"NO MAN IS AN Island," Dr. Donne wrote, "intire of it selfe; every man is a peece of the Continent, a part of the maine; if a Clod be washed away by the Sea, Europe is the lesse, as well as if a Promontorie were, as well as if a Mannor of thy friends or of thine owne were; any mans death diminishes me, because I am involved in Mankinde; And therefore never send to know for whom the bell tolls; It tolls for thee."
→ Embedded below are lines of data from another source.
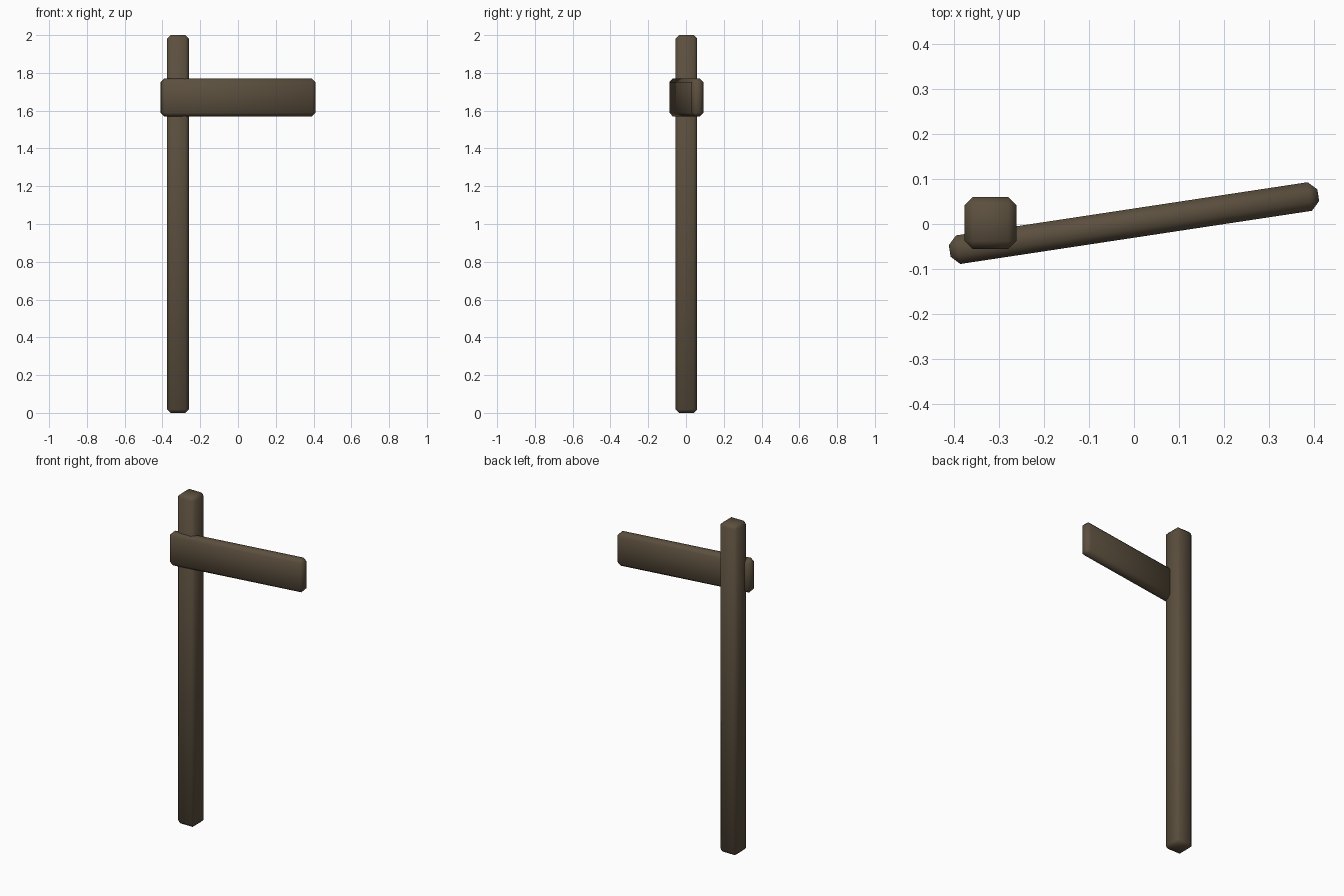
import bpy
import math

cube = bpy.data.objects.get("Cube")
if cube:
    bpy.data.objects.remove(cube, do_unlink=True)

# Weathered brown wood
wood = bpy.data.materials.new("dark_brown_wood")
wood.use_nodes = True
colour = (0.105, 0.078, 0.048, 1)
wood.diffuse_color = colour
wood.node_tree.nodes["Principled BSDF"].inputs["Base Color"].default_value = colour


def beam(name, size, location, chamfer, turn=0):
    """Chamfered timber with softly shaded edges."""
    bpy.ops.mesh.primitive_cube_add(size=1, location=location)
    obj = bpy.context.object
    obj.name = name
    obj.scale = size
    bpy.ops.object.transform_apply(location=False, rotation=False, scale=True)
    obj.rotation_euler.z = math.radians(turn)
    bevel = obj.modifiers.new("chamfer", 'BEVEL')
    bevel.width = chamfer
    bevel.segments = 1
    obj.data.materials.append(wood)
    bpy.ops.object.shade_smooth()
    return obj


# Upright post
beam("post", (0.115, 0.115, 2), (-0.318, 0.002, 1), 0.018)

# Sign board, fixed to the front of the post and turned slightly
beam("sign_board", (0.826, 0.064, 0.2), (0, 0.002, 1.67), 0.019, turn=8.6)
Or to use another metaphor, humanity is like an enormous spider web, so that if you touch it anywhere, you set the whole thing trembling. Sometime during the extraordinary week that followed the assassination of John F. Kennedy in Dallas, the newspapers carried the story that when that crusty old warhorse, Andrei Gromyko, signed the memorial volume at the United States embassy in Moscow, there were tears in his eyes; and I do not think that you have to be either naive or sentimental to believe that they were real tears. Surely it was not that the Soviet Foreign Minister had any love for the young American President, but that he recognized that in some sense every man was diminished by that man's death. In some sense I believe that the death of Kennedy was a kind of death for his enemies no less than for his countrymen. Just as John Donne believed that any man's death, when we are confronted by it, reminds us of our common destiny as human beings: to be born, to live, to struggle a while, and finally to die. We are all of us in it together.
Nor does it need anything as cataclysmic as the death of a President to remind us of this. As we move around this world and as we act with kindness, perhaps, or with indifference, or with hostility, toward the people we meet, we too are setting the great spider web a-tremble. The life that I touch for good or ill will touch another life, and that in turn another, until who knows where the trembling stops or in what far place and time my touch will be felt. Our lives are linked together. No man is an island.
- Originally published in The Hungering Dark